CodePlexProject Hosting for Open Source Software

A call in VCC makes the prover forget everything that it used to know about data not directly owned by the current thread. This includes fields of wrapped structs. However the
**version** of the wrapped struct is known to remain the same (unless the struct was listed in the writes clause of the called function).

We take advantage of that by introducing an axiom saying that everything that you can possibly read from the sequential ownership domain is a function of the version of the root of the domain. You however need to explicitly assert that things are in the ownership domain to take advantage of that, even that b is in domain of b for example:

Once you establish that x is in domain of y, you can establish that something in owns(x) is also in domain of y, so in effect you will usually have a sequence of in_domain(...) assertions**(TODO: provide a shortcut syntax for that)**:

The in_domain(...) can only be used to show presence of objects in the strictly sequential ownership domain. In other words, if in_domain(x, y) and set_in(z, owns(x)) then in_domain(z, y), provided that x has non-volatile owns set. If x has volatile owns set one can assert in_vdomain(z, y), which will trigger a check that in any state where the version of y is the same as in the current state and invariant of x holds, z is in owns(x). For example:

This can be even used when ownership is conditional, as long as it follows from the current version of the root of the domain, e.g.:

However the verification would fail if f was volatile or its value was unknown.

We take advantage of that by introducing an axiom saying that everything that you can possibly read from the sequential ownership domain is a function of the version of the root of the domain.

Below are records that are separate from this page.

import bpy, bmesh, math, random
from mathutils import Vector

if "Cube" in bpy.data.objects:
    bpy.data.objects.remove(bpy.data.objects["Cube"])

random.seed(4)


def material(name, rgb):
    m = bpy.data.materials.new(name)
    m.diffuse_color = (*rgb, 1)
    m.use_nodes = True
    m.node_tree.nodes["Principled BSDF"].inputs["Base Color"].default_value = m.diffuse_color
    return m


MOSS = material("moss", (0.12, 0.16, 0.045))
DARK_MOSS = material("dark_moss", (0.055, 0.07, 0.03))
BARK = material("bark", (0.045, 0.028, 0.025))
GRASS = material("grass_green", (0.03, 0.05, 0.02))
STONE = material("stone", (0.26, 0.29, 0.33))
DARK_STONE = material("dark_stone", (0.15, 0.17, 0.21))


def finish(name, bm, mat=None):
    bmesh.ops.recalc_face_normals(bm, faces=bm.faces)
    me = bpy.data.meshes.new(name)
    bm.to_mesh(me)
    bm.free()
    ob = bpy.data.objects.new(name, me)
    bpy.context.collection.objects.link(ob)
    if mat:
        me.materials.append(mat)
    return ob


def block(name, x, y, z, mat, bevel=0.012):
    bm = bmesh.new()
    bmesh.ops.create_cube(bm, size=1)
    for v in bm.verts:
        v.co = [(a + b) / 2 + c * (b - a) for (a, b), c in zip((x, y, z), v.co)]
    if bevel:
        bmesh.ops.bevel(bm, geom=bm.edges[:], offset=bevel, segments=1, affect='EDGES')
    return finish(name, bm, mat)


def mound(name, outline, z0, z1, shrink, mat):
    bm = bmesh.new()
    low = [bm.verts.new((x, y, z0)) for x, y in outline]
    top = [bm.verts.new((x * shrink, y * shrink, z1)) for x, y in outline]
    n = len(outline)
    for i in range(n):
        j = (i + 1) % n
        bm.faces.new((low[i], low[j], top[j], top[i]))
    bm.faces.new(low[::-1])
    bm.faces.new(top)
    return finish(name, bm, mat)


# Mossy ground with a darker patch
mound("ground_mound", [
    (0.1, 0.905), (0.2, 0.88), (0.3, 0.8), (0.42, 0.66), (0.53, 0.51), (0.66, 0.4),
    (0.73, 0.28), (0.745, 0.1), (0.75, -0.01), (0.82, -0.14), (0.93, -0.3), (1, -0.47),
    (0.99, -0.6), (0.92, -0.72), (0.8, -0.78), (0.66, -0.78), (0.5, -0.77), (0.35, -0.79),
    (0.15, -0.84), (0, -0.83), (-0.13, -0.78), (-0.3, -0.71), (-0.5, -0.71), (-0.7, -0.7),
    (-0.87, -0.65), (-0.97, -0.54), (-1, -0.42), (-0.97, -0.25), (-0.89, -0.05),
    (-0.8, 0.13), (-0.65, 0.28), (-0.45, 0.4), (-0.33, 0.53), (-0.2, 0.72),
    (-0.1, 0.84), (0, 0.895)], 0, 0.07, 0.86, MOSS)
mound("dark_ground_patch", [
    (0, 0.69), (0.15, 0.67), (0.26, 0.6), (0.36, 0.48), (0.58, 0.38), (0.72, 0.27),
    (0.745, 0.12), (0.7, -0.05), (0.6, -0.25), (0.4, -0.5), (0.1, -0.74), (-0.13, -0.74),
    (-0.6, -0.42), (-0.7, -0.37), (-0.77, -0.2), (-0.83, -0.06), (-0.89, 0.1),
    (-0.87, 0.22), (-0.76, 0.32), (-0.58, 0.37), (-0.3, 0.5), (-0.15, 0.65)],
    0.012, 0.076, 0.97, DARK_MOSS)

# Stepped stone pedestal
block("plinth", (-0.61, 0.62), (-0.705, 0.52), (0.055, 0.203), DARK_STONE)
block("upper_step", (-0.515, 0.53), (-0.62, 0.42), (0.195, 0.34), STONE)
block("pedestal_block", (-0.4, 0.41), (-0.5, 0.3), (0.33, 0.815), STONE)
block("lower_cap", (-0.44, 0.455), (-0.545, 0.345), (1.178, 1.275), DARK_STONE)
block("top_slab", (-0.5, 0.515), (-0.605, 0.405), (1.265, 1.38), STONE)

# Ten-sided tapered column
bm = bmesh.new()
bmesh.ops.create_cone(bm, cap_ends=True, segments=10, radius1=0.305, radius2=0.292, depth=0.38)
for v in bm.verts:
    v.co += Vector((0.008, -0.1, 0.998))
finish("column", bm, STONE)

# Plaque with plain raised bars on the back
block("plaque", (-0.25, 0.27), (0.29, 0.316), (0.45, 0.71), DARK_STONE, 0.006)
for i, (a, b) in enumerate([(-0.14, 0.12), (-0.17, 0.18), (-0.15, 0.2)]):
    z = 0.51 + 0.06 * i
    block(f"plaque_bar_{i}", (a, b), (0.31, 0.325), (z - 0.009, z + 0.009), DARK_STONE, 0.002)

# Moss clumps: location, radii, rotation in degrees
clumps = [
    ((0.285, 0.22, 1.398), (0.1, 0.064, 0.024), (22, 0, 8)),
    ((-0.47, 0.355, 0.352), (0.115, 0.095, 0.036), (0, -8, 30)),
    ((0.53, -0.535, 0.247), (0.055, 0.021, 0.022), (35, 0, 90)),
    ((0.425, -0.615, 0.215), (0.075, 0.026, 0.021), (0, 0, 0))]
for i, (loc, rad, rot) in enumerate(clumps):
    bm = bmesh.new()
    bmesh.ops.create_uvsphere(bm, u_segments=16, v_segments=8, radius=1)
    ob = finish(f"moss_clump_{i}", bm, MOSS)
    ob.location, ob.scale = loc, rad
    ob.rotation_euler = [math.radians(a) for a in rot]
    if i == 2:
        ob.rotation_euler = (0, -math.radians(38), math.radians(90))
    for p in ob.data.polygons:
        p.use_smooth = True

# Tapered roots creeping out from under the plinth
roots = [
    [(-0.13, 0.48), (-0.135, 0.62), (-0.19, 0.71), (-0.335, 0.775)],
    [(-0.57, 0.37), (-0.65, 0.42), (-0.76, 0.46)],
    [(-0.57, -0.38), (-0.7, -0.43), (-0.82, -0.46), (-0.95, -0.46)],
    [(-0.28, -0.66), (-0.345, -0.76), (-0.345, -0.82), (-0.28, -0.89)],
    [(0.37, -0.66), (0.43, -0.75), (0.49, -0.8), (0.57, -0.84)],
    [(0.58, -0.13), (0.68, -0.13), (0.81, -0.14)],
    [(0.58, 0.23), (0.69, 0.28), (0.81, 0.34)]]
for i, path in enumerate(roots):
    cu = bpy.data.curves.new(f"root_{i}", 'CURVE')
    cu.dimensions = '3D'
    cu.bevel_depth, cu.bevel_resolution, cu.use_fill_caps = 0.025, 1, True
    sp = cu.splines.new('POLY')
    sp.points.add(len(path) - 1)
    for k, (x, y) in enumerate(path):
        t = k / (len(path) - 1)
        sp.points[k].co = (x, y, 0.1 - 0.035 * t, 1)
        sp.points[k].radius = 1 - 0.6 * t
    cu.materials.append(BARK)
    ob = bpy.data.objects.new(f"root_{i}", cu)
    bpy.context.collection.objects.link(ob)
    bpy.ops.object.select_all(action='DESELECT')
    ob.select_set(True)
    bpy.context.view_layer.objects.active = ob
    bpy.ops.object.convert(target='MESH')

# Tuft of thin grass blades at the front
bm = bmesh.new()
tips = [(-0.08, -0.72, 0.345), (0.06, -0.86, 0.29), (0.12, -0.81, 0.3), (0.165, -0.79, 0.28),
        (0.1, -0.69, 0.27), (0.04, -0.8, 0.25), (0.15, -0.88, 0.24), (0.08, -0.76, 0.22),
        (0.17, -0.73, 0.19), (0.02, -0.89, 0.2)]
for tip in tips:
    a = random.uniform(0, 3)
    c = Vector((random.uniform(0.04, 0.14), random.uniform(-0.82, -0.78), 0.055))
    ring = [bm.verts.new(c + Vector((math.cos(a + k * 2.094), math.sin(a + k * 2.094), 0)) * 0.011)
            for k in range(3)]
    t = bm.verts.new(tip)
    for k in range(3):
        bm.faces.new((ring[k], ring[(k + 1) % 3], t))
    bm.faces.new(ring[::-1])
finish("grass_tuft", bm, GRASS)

You however need to explicitly assert that things are in the ownership domain to take advantage of that, even that b is in domain of b for example:

#include <vcc.h> struct A { int x; }; void update(struct A *a) maintains(wrapped(a)) writes(a); void foo(struct A *a, struct A *b) requires(wrapped(a) && wrapped(b) && a != b) writes(a,b) { assert(in_domain(b, b)); update(a); assert(b->x == old(b->x)); }

Once you establish that x is in domain of y, you can establish that something in owns(x) is also in domain of y, so in effect you will usually have a sequence of in_domain(...) assertions

#include <vcc.h> struct A { int x; }; struct B { struct A *a; invariant(keeps(a)) }; struct C { struct B *b; invariant(keeps(b)) }; void update(struct A *a) maintains(wrapped(a)) writes(a); void bar(struct C *c, struct A *unrelated) requires(wrapped(c) && wrapped(unrelated)) writes(c, unrelated) { assert(in_domain(c, c)); assert(in_domain(c->b, c)); assert(in_domain(c->b->a, c)); update(unrelated); assert(c->b == old(c->b)); // these two asserts, are not needed assert(c->b->a == old(c->b->a)); // explicitly to show the last one assert(c->b->a->x == old(c->b->a->x)); }

The in_domain(...) can only be used to show presence of objects in the strictly sequential ownership domain. In other words, if in_domain(x, y) and set_in(z, owns(x)) then in_domain(z, y), provided that x has non-volatile owns set. If x has volatile owns set one can assert in_vdomain(z, y), which will trigger a check that in any state where the version of y is the same as in the current state and invariant of x holds, z is in owns(x). For example:

#include <vcc.h> struct A { int x; }; typedef struct vcc(volatile_owns) _B { struct A *a; invariant(set_in(a, owns(this))) } B; struct X { int x; }; void wr(struct X *x) writes(x) maintains(mutable(x)); void foo(B *b) requires(wrapped(b)) { struct X unrelated; assert(in_domain(b, b)); assert(in_vdomain(b->a, b)); assume(b->a->x == 12); wr(&unrelated); assert(b->a->x == 12); }

This can be even used when ownership is conditional, as long as it follows from the current version of the root of the domain, e.g.:

typedef struct vcc(volatile_owns) _B2 { struct A *a; int f; invariant(f ==> set_in(a, owns(this))) } B2; void fooComplex(B2 *b) requires(wrapped(b)) requires(b->f) { assert(in_domain(b, b)); assert(in_vdomain(b->a, b)); }

However the verification would fail if f was volatile or its value was unknown.

Last edited Nov 13, 2009 at 12:00 PM by stobies, version 6